• _What needs to be done_
Among the records below, which lines contain the string "bmesh"? Report them.

Segment Start: Data shown

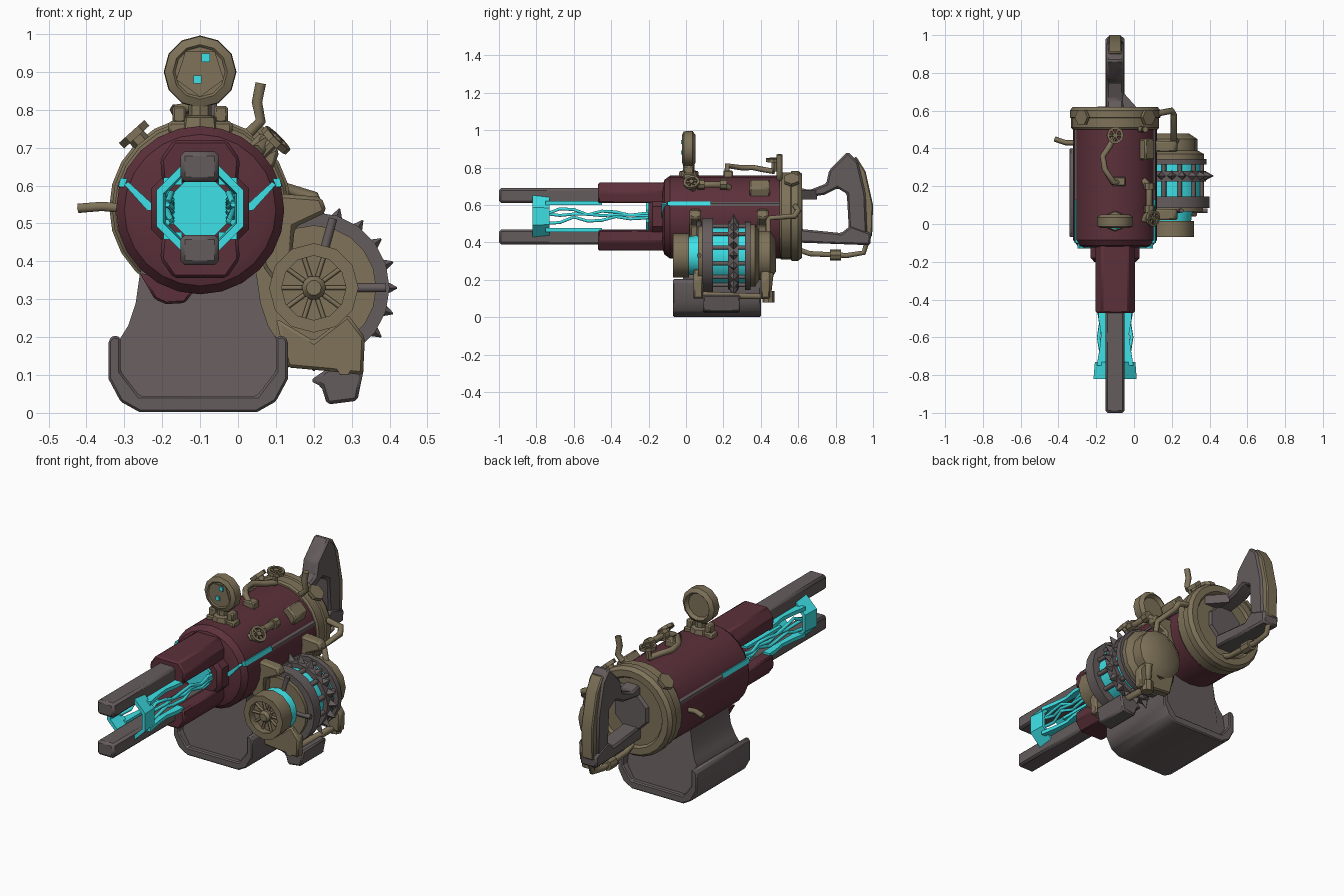
import bpy, bmesh, math
from mathutils import Vector

if "Cube" in bpy.data.objects:
    bpy.data.objects.remove(bpy.data.objects["Cube"])

def mat(name, *rgb):
    m = bpy.data.materials.new(name)
    m.diffuse_color = [((c / 255 + 0.055) / 1.055) ** 2.4 for c in rgb] + [1]
    m.use_nodes = True
    m.node_tree.nodes["Principled BSDF"].inputs["Base Color"].default_value = m.diffuse_color
    return m

RED, TAN = mat("dark_red", 92, 48, 58), mat("brass", 126, 114, 89)
GREY, CYAN = mat("gunmetal", 101, 92, 93), mat("glow_cyan", 64, 234, 240)
CX, CZ = -0.1, 0.535              # main barrel axis
GX, GZ = 0.2, 0.33                # turbine axis

def mirror_x(x):
    return 2 * CX - x

def finish(name, bm, m, bevel=0, smooth=35):
    bmesh.ops.recalc_face_normals(bm, faces=bm.faces)
    me = bpy.data.meshes.new(name)
    bm.to_mesh(me)
    bm.free()
    me.materials.append(m)
    ob = bpy.data.objects.new(name, me)
    bpy.context.collection.objects.link(ob)
    if bevel:
        b = ob.modifiers.new("bevel", 'BEVEL')
        b.width, b.segments = bevel, 1
    bpy.ops.object.select_all(action='DESELECT')
    ob.select_set(True)
    bpy.context.view_layer.objects.active = ob
    bpy.ops.object.shade_smooth_by_angle(angle=math.radians(smooth))
    return ob

def prism(name, pts, axis, a, b, m, bevel=0):
    """Extrude an outline: axis y uses (x,z), axis x uses (y,z), axis z uses (x,y)."""
    put = {'x': lambda p, t: (t, p[0], p[1]), 'y': lambda p, t: (p[0], t, p[1]),
           'z': lambda p, t: (p[0], p[1], t)}[axis]
    bm = bmesh.new()
    lo, hi = ([bm.verts.new(put(p, t)) for p in pts] for t in (a, b))
    bm.faces.new(lo)
    bm.faces.new(hi)
    for i in range(len(pts)):
        j = (i + 1) % len(pts)
        bm.faces.new((lo[i], lo[j], hi[j], hi[i]))
    return finish(name, bm, m, bevel)

def box(name, x, y, z, m, bevel=0):
    return prism(name, [(x[0], z[0]), (x[1], z[0]), (x[1], z[1]), (x[0], z[1])], 'y', *y, m, bevel)

def lathe(name, center, prof, m, axis=(0, 1, 0), n=20, closed=False, turn=0):
    """Spin (radius, distance) points about an axis; closed joins last to first."""
    q = Vector((0, 0, 1)).rotation_difference(Vector(axis).normalized())
    bm, c = bmesh.new(), Vector(center)
    rings = [[bm.verts.new(c + q @ Vector((r * math.cos(a), r * math.sin(a), t)))
              for a in (math.tau * (k + turn) / n for k in range(n))] for r, t in prof]
    for i in range(len(rings) if closed else len(rings) - 1):
        A, B = rings[i], rings[(i + 1) % len(rings)]
        for k in range(n):
            j = (k + 1) % n
            bm.faces.new((A[k], A[j], B[j], B[k]))
    if not closed:
        bm.faces.new(rings[0])
        bm.faces.new(rings[-1])
    return finish(name, bm, m)

def ring(name, center, ro, ri, a, b, m, **kw):
    return lathe(name, center, [(ro, a), (ro, b), (ri, b), (ri, a)], m, closed=True, **kw)

def tube(name, pts, r, m, res=1):
    cu = bpy.data.curves.new(name, 'CURVE')
    cu.dimensions, cu.bevel_depth, cu.bevel_resolution, cu.use_fill_caps = '3D', r, res, True
    s = cu.splines.new('POLY')
    s.points.add(len(pts) - 1)
    for p, co in zip(s.points, pts):
        p.co = (*co, 1)
    ob = bpy.data.objects.new(name, cu)
    bpy.context.collection.objects.link(ob)
    cu.materials.append(m)
    return ob

def valve(name, c, axis, r):
    ring(name + "_rim", c, r, r * 0.7, -0.009, 0.009, TAN, axis=axis, n=10)
    lathe(name + "_stem", c, [(0.015, -0.06), (0.015, 0.012)], TAN, axis=axis, n=6)
    q = Vector((0, 0, 1)).rotation_difference(Vector(axis).normalized())
    for k in range(3):
        d = q @ Vector((math.cos(k * math.pi / 3), math.sin(k * math.pi / 3), 0)) * r * 0.85
        tube(name + "_spoke", [Vector(c) - d, Vector(c) + d], 0.006, TAN)

# Main barrel, rear collar, bolts and handle base
lathe("main_body", (CX, 0, CZ), [(0.17, -0.125), (0.2, -0.115), (0.222, -0.085), (0.222, 0.52)], RED, n=24)
lathe("rear_collar", (CX, 0, 0.542), [(0.225, 0.5), (0.233, 0.51), (0.233, 0.56), (0.24, 0.565),
      (0.24, 0.6), (0.225, 0.62), (0.19, 0.62), (0.18, 0.605)], TAN, n=24)
for deg in (48, 132):
    d = Vector((math.cos(math.radians(deg)), 0, math.sin(math.radians(deg))))
    lathe("collar_bolt", Vector((CX, 0.565, 0.542)) + d * 0.225,
          [(0.025, 0), (0.025, 0.025), (0.045, 0.025), (0.045, 0.045)], TAN, axis=d, n=6)
lathe("handle_base", (CX, 0, 0.55), [(0.11, 0.6), (0.1, 0.622)], GREY, n=8, turn=0.5)

# Front shroud: upper and lower jaw with an open channel between
upper = [(-0.2, 0.61), (-0.205, 0.67), (-0.17, 0.72), (-0.03, 0.72), (0.005, 0.67), (0, 0.61)]
prism("upper_shroud", upper, 'y', -0.47, -0.08, RED, 0.008)
prism("lower_shroud", [(x, 2 * 0.538 - z) for x, z in upper], 'y', -0.47, -0.08, RED, 0.008)
lathe("shroud_base", (CX, 0, 0.538), [(0.12, -0.2), (0.14, -0.18), (0.14, -0.08)], RED, n=8, turn=0.5)
prism("body_chin", [(-0.26, 0.37), (-0.22, 0.3), (-0.19, 0.287), (-0.14, 0.29), (-0.11, 0.33)], 'y', -0.06, 0.05, RED, 0.006)

# Barrel prongs
for z in (0.61, 0.39):
    box("barrel_prong", (-0.152, -0.05), (-1, -0.2), (z, z + 0.08), GREY, 0.012)

# Glowing muzzle ring, tapered side rails, lightning strands and core
lathe("muzzle_ring", (CX, 0, 0.54), [(0.124, -0.82), (0.116, -0.73), (0.098, -0.73), (0.104, -0.82)],
      CYAN, n=8, turn=0.5, closed=True)
rail = [(-0.003, -0.75), (-0.018, -0.66), (-0.026, -0.58), (-0.012, -0.5), (-0.012, -0.45), (-0.052, -0.45), (-0.052, -0.75)]
for f in (lambda x: x, mirror_x):
    for z in (0.601, 0.457):
        prism("muzzle_rail", [(f(x), y) for x, y in rail], 'z', z, z + 0.02, CYAN)
    for k, amp in enumerate((0.042, -0.04, 0.012)):
        tube("lightning_strand", [(f(-0.012 - 0.012 * (i % 2)), -0.75 + 0.075 * i,
             0.542 + amp * (1 if (i + k) % 3 else 0.2) * (1 - i / 10)) for i in range(9)], 0.009, CYAN)
lathe("glow_core", (CX, 0, 0.54), [(0.085, -0.215), (0.085, -0.19)], CYAN, n=8, turn=0.5)

# Glowing side fins with vent strips behind
fin_front = [(0.0, 0.55), (0.03, 0.555), (0.09, 0.61), (0.1, 0.602), (0.04, 0.535), (0.0, 0.53)]
fin_side = [(0.09, 0.618), (0.11, 0.62), (0.116, 0.597), (0.09, 0.596)]
vent = [(0.1, 0.62), (0.115, 0.609), (0.117, 0.596), (0.09, 0.592)]
for f in (lambda x: x, mirror_x):
    prism("glow_fin_front", [(f(x), z) for x, z in fin_front], 'y', -0.131, -0.08, CYAN)
    prism("glow_fin_side", [(f(x), z) for x, z in fin_side], 'y', -0.1, 0.13, CYAN)
    prism("vent_strip", [(f(x), z) for x, z in vent], 'y', 0.13, 0.51, GREY)

# Stand: cradle lip around a flared neck
half = [(0.05, 0.002), (0.1, 0.03), (0.132, 0.09), (0.132, 0.19), (0.12, 0.205), (0.1, 0.2), (0.1, 0.11), (0.05, 0.045)]
SX = -0.105
cradle = half[:] + [(2 * SX - x, z) for x, z in reversed(half)]
prism("stand_cradle", cradle, 'y', -0.07, 0.4, GREY, 0.006)
neck = [(0.05, 0.03), (0.105, 0.1), (0.105, 0.19), (0.08, 0.23), (0.06, 0.29), (0.05, 0.36), (0.04, 0.42)]
bm = bmesh.new()
outline = neck + [(2 * SX - x, z) for x, z in reversed(neck)]
ends = [[bm.verts.new((x, y + s * 0.05 * min(1, z / 0.3), z)) for x, z in outline]
        for y, s in ((-0.05, 1), (0.38, -1))]
for e in ends:
    bm.faces.new(e)
for i in range(len(outline)):
    j = (i + 1) % len(outline)
    bm.faces.new((ends[0][i], ends[0][j], ends[1][j], ends[1][i]))
finish("stand_neck", bm, GREY)

# Rear handle: upper arm, grip and lower bar in one loop
prism("handle_upper", [(0.58, 0.63), (0.58, 0.7), (0.66, 0.68), (0.75, 0.715), (0.765, 0.785), (0.865, 0.885),
      (0.92, 0.83), (0.96, 0.66), (0.97, 0.4), (0.9, 0.39), (0.87, 0.48), (0.86, 0.66), (0.81, 0.69),
      (0.74, 0.655)], 'x', -0.145, -0.055, GREY, 0.01)
prism("handle_lower", [(0.58, 0.4), (0.985, 0.385), (0.99, 0.45), (0.88, 0.49), (0.83, 0.45), (0.58, 0.475)],
      'x', -0.15, -0.05, GREY, 0.01)
prism("handle_gusset", [(-0.06, 0.6), (0.03, 0.6), (-0.06, 0.7)], 'z', 0.63, 0.68, GREY)
prism("grip_plate", [(0.885, 0.84), (0.91, 0.86), (0.96, 0.78), (1.0, 0.6), (0.995, 0.43), (0.955, 0.43),
      (0.955, 0.6), (0.92, 0.75)], 'x', -0.135, -0.065, TAN, 0.006)
tube("handle_pipe", [(CX, 0.58, 0.37), (CX, 0.66, 0.34), (CX, 0.86, 0.33), (CX, 0.95, 0.345), (CX, 0.97, 0.41)], 0.016, TAN)
lathe("pipe_joint", (CX, 0.8, 0.333), [(0.03, -0.03), (0.03, 0.03)], TAN, n=8)

# Pressure gauge on the top
lathe("gauge", (CX, 0, 0.9), [(0.066, -0.016), (0.072, -0.022), (0.094, -0.012), (0.096, 0.035),
      (0.075, 0.05), (0.064, 0.03)], TAN, n=12)
lathe("gauge_face", (CX, 0, 0.9), [(0.066, -0.02), (0.066, 0)], TAN, n=5, turn=0.25)
for x, z, w in ((-0.107, 0.88, 0.011), (-0.085, 0.937, 0.011)):
    box("gauge_mark", (x - w, x + w), (-0.026, -0.018), (z - w, z + w), CYAN)
lathe("gauge_stem", (CX, 0.015, 0.75), [(0.055, 0), (0.05, 0.03), (0.03, 0.035), (0.03, 0.08)], TAN, axis=(0, 0, 1), n=8)
box("gauge_strap", (-0.185, -0.015), (-0.015, 0.045), (0.735, 0.77), TAN, 0.008)
for s in (-1, 1):
    box("strap_foot", (CX + s * 0.055 - 0.018, CX + s * 0.055 + 0.018), (-0.01, 0.04), (0.765, 0.81), TAN, 0.006)

# Valves, pipes and small fittings on the barrel
valve("top_valve", (CX, 0.47, 0.84), (0.1, 0, 1), 0.045)
tube("top_pipe", [(CX, 0.47, 0.78), (-0.13, 0.41, 0.79), (-0.165, 0.36, 0.8), (-0.155, 0.29, 0.8),
     (-0.11, 0.22, 0.81), (-0.08, 0.22, 0.76)], 0.016, TAN)
box("pipe_clamp", (-0.115, -0.045), (0.2, 0.25), (0.74, 0.785), TAN, 0.006)
valve("side_valve", (0.1, 0.03, 0.72), (1, -0.2, 1), 0.045)
tube("side_pipe", [(0.05, 0.02, 0.69), (0.08, 0.06, 0.71), (0.08, 0.2, 0.71), (0.05, 0.23, 0.69)], 0.019, TAN)
for y in (0.08, 0.2):
    lathe("side_pipe_joint", (0.08, y, 0.71), [(0.028, -0.018), (0.028, 0.018)], TAN, n=8)
prism("side_box", [(0.02, 0.7), (0.06, 0.74), (0.11, 0.69), (0.09, 0.64)], 'y', 0.34, 0.45, TAN, 0.008)
tube("bent_lever", [(0.03, 0.5, 0.74), (0.06, 0.5, 0.77), (0.05, 0.5, 0.82), (0.06, 0.5, 0.87)], 0.016, TAN)
tube("left_lever", [(-0.3, 0.43, 0.54), (-0.36, 0.43, 0.545), (-0.42, 0.45, 0.54)], 0.014, TAN)

# Side turbine: stacked rings around a glowing core
G = (GX, 0, GZ)
lathe("turbine_core", G, [(0.1, 0.0), (0.11, 0.07), (0.158, 0.1), (0.158, 0.33), (0.1, 0.38)], CYAN, n=16)
ring("turbine_cap", G, 0.118, 0.085, -0.07, 0.015, TAN, n=12)
lathe("turbine_fan_back", G, [(0.09, -0.03), (0.09, 0.0)], TAN, n=12)
lathe("turbine_hub", G, [(0.02, -0.07), (0.032, -0.055), (0.032, -0.02)], TAN, n=10)
for k in range(10):
    a = math.tau * k / 10
    tube("fan_spoke", [(GX + r * math.cos(a), -0.036, GZ + r * math.sin(a)) for r in (0.02, 0.09)], 0.007, TAN)
ring("front_plate", G, 0.165, 0.1, 0.065, 0.1, TAN, n=20)
ring("front_rim", G, 0.2, 0.15, 0.085, 0.145, GREY, n=20)
ring("spiked_disc", G, 0.182, 0.14, 0.225, 0.28, GREY, n=20)
ring("rear_rim", G, 0.185, 0.13, 0.315, 0.345, GREY, n=20)
lathe("rear_cap", G, [(0.17, 0.345), (0.17, 0.37), (0.135, 0.39), (0.135, 0.45), (0.09, 0.48)], TAN, n=14)
for k in range(20):
    a = math.tau * k / 20
    d = Vector((math.cos(a), 0, math.sin(a)))
    lathe("disc_spike", Vector((GX, 0.255, GZ)) + d * 0.172, [(0.028, 0), (0.002, 0.048)], GREY, axis=d, n=4)
for k in range(12):
    a = math.tau * (k + 0.5) / 12
    tube("cage_bar", [(GX + 0.163 * math.cos(a), y, GZ + 0.163 * math.sin(a)) for y in (0.12, 0.32)], 0.013, GREY)
for a in (0, 1.3, 2.2):
    tube("rim_strut", [(GX + r * math.cos(a), 0.07, GZ + r * math.sin(a)) for r in (0.11, 0.19)], 0.013, GREY)

# Turbine mounts, lower frame and foot
for y in (0.02, 0.38):
    prism("turbine_mount", [(0.04, 0.45), (0.09, 0.58), (0.22, 0.57), (0.235, 0.53), (0.15, 0.49), (0.13, 0.3), (0.07, 0.38)],
          'y', y, y + 0.06, TAN, 0.01)
    prism("lower_frame", [(0.1, 0.25), (0.13, 0.12), (0.24, 0.11), (0.33, 0.1), (0.335, 0.2), (0.29, 0.26), (0.2, 0.19)],
          'y', y + 0.02, y + 0.07, TAN, 0.008)
tube("frame_bar", [(0.28, 0.04, 0.12), (0.28, 0.44, 0.11), (0.28, 0.45, 0.24)], 0.022, TAN)
lathe("frame_joint", (0.28, 0.44, 0.11), [(0.032, -0.03), (0.032, 0.03)], TAN, axis=(0, 0, 1), n=8)
prism("turbine_foot", [(0.19, 0.085), (0.22, 0.07), (0.235, 0.022), (0.315, 0.032), (0.333, 0.12), (0.24, 0.12)],
      'y', 0.09, 0.29, GREY, 0.008)
tube("collar_pipe", [(0.1, 0.58, 0.6), (0.2, 0.6, 0.57), (0.21, 0.58, 0.54), (0.21, 0.44, 0.53), (0.23, 0.44, 0.42)], 0.017, TAN)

Segment End: Data shown

• _Answer to the exercise_
import bpy, bmesh, math
    bmesh.ops.recalc_face_normals(bm, faces=bm.faces)
    bm = bmesh.new()
    bm, c = bmesh.new(), Vector(center)
bm = bmesh.new()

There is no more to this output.